I read further that “nobody at the moment is able to conclude a contact because they are waiting for loan instructions”. Obviously true in some cases where the risk in concluding is too great due to the purchaser’s financial position, but in many others, as Graham Matthews alludes to, there is a real risk that the “deal” will be lost for the purchaser. In Aberdeen several firms now adopt a standard practice of not concluding missives until loan papers are physically received. Surely this should be a risk assessment for both solicitor and client, and not a given. Presumably a more active market, as we are beginning to see in Aberdeen, will test this “standard” procedure, but surely the way forward is for a dialogue with the Council of Mortgage Lenders to ensure that an agreement in principle is once more sufficiently reliable to warrant concluding missives.
For the profession’s part, we too need to put our house in order. The CML clearly wants to restrict panels in order to reduce risk. At present it can be statistically shown that the majority of fraud and incompetence leading to claims is carried out by one or two partner firms. Yet in my experience some of the best and most prudent conveyancers are from such firms. Surely an accreditation scheme of the type suggested by Kennedy Foster is also the way forward, so that the profession can be seen to be striving for excellence, and claims against the Master Policy are reduced as a result of an increase in competence rather than having one solicitor police another at the consumer’s cost. The CML is also uncomfortable with having firms who deal in very low volumes of conveyancing on their panels, for obvious reasons, and again an accreditation scheme would remove any concerns in this regard.
It is the wrong time because it follows massive claims on the Master Policy as a result of major fraud and incompetence by certain solicitors, huge volumes of work and, it has to be said, very unsound lending criteria, creating a perfect storm which is unlikely to be repeated in the future.

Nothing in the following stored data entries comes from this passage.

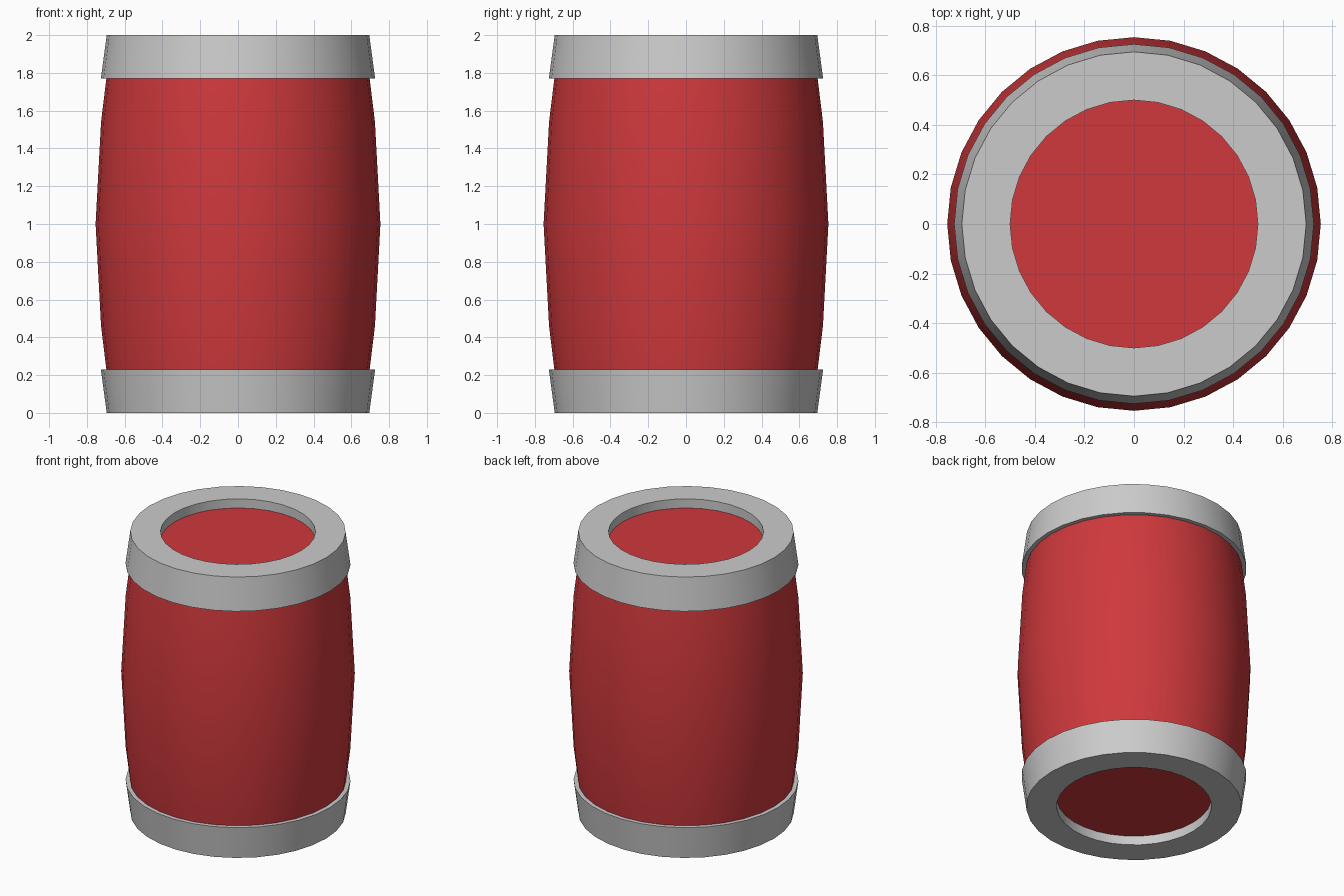
import bpy, bmesh, math

if "Cube" in bpy.data.objects:
    bpy.data.objects.remove(bpy.data.objects["Cube"])

SIDES = 32

def material(name, color):
    m = bpy.data.materials.new(name)
    m.diffuse_color = color
    m.use_nodes = True
    m.node_tree.nodes["Principled BSDF"].inputs["Base Color"].default_value = m.diffuse_color
    return m

def lathe(name, profile, mat=None):
    """Revolve (radius, z) points around z; radius 0 becomes a pole."""
    bm = bmesh.new()
    rings = []
    for r, z in profile:
        rings.append([bm.verts.new((r * math.cos(2 * math.pi * i / SIDES),
                                    r * math.sin(2 * math.pi * i / SIDES), z))
                      for i in range(SIDES)])
    for a, b in zip(rings, rings[1:]):
        for i in range(SIDES):
            j = (i + 1) % SIDES
            bm.faces.new((a[i], a[j], b[j], b[i]))
    return finish(name, bm, mat)

def finish(name, bm, mat):
    me = bpy.data.meshes.new(name)
    bm.to_mesh(me)
    bm.free()
    ob = bpy.data.objects.new(name, me)
    bpy.context.collection.objects.link(ob)
    if mat:
        me.materials.append(mat)
    bpy.ops.object.select_all(action='DESELECT')
    ob.select_set(True)
    bpy.context.view_layer.objects.active = ob
    bpy.ops.object.shade_smooth_by_angle(angle=math.radians(30))
    return ob

def disc(name, radius, z, up, mat):
    bm = bmesh.new()
    vs = [bm.verts.new((radius * math.cos(2 * math.pi * i / SIDES),
                        radius * math.sin(2 * math.pi * i / SIDES), z))
          for i in range(SIDES)]
    bm.faces.new(vs if up else vs[::-1])
    return finish(name, bm, mat)

red = material("red_paint", (0.62, 0.04, 0.045, 1))

# Bulging barrel wall
lathe("barrel_body", [(0.697, 0.23), (0.725, 0.46), (0.754, 1.0),
                      (0.725, 1.54), (0.697, 1.77)], red)

# Rims: inner lip, flat end, flared side, ledge against the wall
rim = [(0.697, 1.77), (0.726, 1.77), (0.695, 2.0), (0.5, 2.0), (0.5, 1.935)]
lathe("top_rim", rim)
lathe("bottom_rim", [(r, 2.0 - z) for r, z in reversed(rim)])

# Recessed end lids
disc("top_lid", 0.5, 1.935, True, red)
disc("bottom_lid", 0.5, 0.065, False, red)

Lenders have clearly made many errors in lending policy over the last decade and recent circumstances have resulted in major corrections, perhaps over-corrections on their part. The problems of “back to back” transactions have largely been removed by the lenders’ refusal to lend on properties owned for less than six months; and the need for larger deposits and more rigorous credit checking will surely reduce the level of repossessions and consequent future claims from an already low figure which I understand to be historically only 0.3% of properties in Scotland.
We do not have to accept Anglicisation. We already have an excellent system which has the capability to provide a consumer service second to none.

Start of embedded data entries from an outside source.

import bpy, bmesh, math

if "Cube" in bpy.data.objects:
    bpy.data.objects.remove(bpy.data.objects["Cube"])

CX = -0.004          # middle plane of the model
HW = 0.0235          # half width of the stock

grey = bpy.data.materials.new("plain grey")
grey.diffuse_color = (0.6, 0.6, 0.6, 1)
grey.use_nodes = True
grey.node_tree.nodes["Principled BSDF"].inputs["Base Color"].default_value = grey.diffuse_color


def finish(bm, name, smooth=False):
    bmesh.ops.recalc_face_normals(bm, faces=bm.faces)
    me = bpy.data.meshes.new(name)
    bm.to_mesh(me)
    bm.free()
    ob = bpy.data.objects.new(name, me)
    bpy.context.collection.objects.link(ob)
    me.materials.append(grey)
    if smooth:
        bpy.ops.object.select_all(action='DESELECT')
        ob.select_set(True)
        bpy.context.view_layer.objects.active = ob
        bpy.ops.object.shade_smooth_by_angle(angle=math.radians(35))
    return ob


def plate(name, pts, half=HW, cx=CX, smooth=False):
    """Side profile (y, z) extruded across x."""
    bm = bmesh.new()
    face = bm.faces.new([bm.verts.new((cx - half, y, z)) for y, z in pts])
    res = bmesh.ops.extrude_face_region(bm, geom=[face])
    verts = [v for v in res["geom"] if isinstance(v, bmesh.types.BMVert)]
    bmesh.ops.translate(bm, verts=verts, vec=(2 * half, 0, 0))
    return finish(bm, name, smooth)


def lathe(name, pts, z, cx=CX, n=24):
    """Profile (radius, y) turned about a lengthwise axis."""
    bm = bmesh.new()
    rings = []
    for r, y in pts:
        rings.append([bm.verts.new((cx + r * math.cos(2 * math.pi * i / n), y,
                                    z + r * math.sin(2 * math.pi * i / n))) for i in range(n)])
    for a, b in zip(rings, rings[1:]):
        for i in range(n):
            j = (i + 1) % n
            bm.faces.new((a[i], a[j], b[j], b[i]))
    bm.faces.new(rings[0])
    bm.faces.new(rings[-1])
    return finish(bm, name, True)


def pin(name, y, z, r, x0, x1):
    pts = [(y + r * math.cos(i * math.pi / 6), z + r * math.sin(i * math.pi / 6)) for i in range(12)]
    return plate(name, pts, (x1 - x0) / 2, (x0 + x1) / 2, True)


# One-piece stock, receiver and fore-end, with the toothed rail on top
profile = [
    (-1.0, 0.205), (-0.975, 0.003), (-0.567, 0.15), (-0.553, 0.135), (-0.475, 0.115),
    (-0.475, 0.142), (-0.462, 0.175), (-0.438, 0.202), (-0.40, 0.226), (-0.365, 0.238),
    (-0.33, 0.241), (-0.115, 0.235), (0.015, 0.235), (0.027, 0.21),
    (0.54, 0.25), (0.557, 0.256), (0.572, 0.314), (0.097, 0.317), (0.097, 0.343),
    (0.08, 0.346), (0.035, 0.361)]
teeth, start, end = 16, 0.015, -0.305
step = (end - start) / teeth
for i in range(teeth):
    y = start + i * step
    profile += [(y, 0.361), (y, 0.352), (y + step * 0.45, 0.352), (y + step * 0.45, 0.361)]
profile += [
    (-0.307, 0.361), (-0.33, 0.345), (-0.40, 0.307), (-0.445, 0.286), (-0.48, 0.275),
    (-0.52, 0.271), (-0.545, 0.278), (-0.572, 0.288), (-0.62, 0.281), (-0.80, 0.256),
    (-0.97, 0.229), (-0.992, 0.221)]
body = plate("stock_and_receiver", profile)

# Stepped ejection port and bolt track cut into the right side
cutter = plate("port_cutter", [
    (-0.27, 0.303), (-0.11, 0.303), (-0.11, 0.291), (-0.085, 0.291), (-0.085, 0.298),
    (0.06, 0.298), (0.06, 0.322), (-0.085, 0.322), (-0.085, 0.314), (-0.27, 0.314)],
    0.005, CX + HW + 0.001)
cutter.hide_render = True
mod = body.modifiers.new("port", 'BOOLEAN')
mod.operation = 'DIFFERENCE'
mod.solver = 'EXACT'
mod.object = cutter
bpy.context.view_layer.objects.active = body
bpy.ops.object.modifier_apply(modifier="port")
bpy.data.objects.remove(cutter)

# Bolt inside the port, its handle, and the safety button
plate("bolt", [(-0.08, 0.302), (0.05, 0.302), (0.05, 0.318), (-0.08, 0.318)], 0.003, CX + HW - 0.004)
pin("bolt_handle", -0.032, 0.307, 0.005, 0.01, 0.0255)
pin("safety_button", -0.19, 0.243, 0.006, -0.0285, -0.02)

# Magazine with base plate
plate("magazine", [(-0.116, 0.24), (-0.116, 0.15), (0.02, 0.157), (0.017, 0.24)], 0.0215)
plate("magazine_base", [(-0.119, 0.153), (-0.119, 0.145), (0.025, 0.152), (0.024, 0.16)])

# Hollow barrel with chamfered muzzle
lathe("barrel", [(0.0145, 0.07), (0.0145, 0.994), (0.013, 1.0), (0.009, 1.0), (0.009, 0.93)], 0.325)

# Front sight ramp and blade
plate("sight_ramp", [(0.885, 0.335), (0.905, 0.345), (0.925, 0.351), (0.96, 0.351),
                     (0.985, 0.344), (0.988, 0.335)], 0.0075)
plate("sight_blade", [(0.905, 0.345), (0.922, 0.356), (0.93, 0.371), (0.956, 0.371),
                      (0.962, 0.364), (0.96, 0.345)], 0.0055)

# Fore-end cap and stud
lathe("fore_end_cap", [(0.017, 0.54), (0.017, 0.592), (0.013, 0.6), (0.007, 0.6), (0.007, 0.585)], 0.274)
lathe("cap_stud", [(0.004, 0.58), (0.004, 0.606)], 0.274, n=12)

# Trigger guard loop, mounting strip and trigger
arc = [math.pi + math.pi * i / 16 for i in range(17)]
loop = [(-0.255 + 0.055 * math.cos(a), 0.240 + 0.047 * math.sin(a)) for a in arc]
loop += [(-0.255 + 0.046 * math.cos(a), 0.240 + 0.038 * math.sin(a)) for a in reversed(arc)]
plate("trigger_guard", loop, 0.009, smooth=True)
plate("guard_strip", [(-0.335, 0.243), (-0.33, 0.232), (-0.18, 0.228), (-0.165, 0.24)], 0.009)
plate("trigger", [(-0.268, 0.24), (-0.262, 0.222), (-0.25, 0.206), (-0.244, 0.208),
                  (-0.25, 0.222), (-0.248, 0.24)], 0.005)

In this issue
- Sep rep: wrong, wrong, wrong?
- The extra e in estate
- You’re NOT fired!
- Controlling tendency
- Case closed
- “Discrimination Against Women in the Law”: a forum report

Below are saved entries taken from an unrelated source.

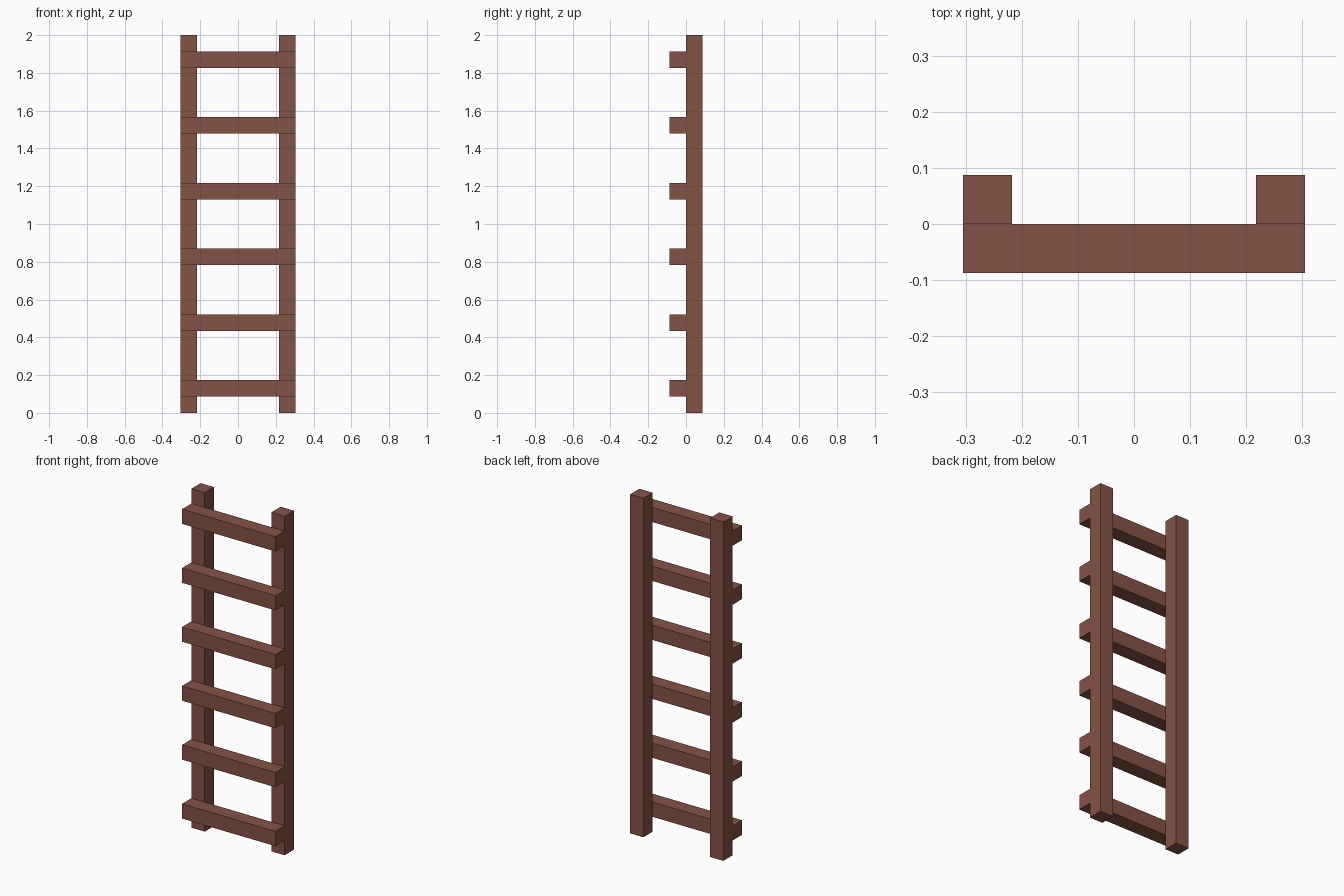
import bpy

default_cube = bpy.data.objects.get("Cube")
if default_cube:
    bpy.data.objects.remove(default_cube, do_unlink=True)

BEAM = 2 / 23          # square beam thickness; the ladder is 23 beams tall
WIDTH = 7 * BEAM
RUNGS = 6

# Single brown wood colour
wood = bpy.data.materials.new("brown_wood")
wood.use_nodes = True
colour = (0.235, 0.084, 0.061, 1)
wood.diffuse_color = colour
shader = next(n for n in wood.node_tree.nodes if n.type == "BSDF_PRINCIPLED")
shader.inputs["Base Color"].default_value = colour
shader.inputs["Roughness"].default_value = 0.9


def beam(name, size, centre):
    bpy.ops.mesh.primitive_cube_add(size=1, location=centre)
    obj = bpy.context.object
    obj.name = name
    obj.scale = size
    bpy.ops.object.transform_apply(location=False, rotation=False, scale=True)
    obj.data.materials.append(wood)
    return obj


# Two uprights at the back
for side, sign in (("left", 1), ("right", -1)):
    beam(f"{side}_upright", (BEAM, BEAM, 2),
         (sign * (WIDTH - BEAM) / 2, BEAM / 2, 1))

# Rungs fixed across the front of the uprights
for i in range(RUNGS):
    beam(f"rung_{i + 1}", (WIDTH, BEAM, BEAM),
         (0, -BEAM / 2, BEAM * (1.5 + 4 * i)))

- Reading for pleasure
- Opinion column: Brenda Mitchell
- Book reviews
- President's column
- Best measures
- Man in the hot seat
- Cohabitant awards: do they add up?
- A breach too far
- Lawyer of many facets
- Last piece of the jigsaw
- Partnerships: a firm line
- One bite at the cherry
- Whither Whittome?
- Achieving pension regime change
- Steve Webb's potty time
- Scottish Solicitors' Discipline Tribunal
- Honours shared
- e-business: call the shots
- How not to win business: a guide for professionals
- A year in focus
- Ask Ash
- Law reform roundup
- New firm, same clients?
- Diary of an innocent in-houser
- From the Brussels office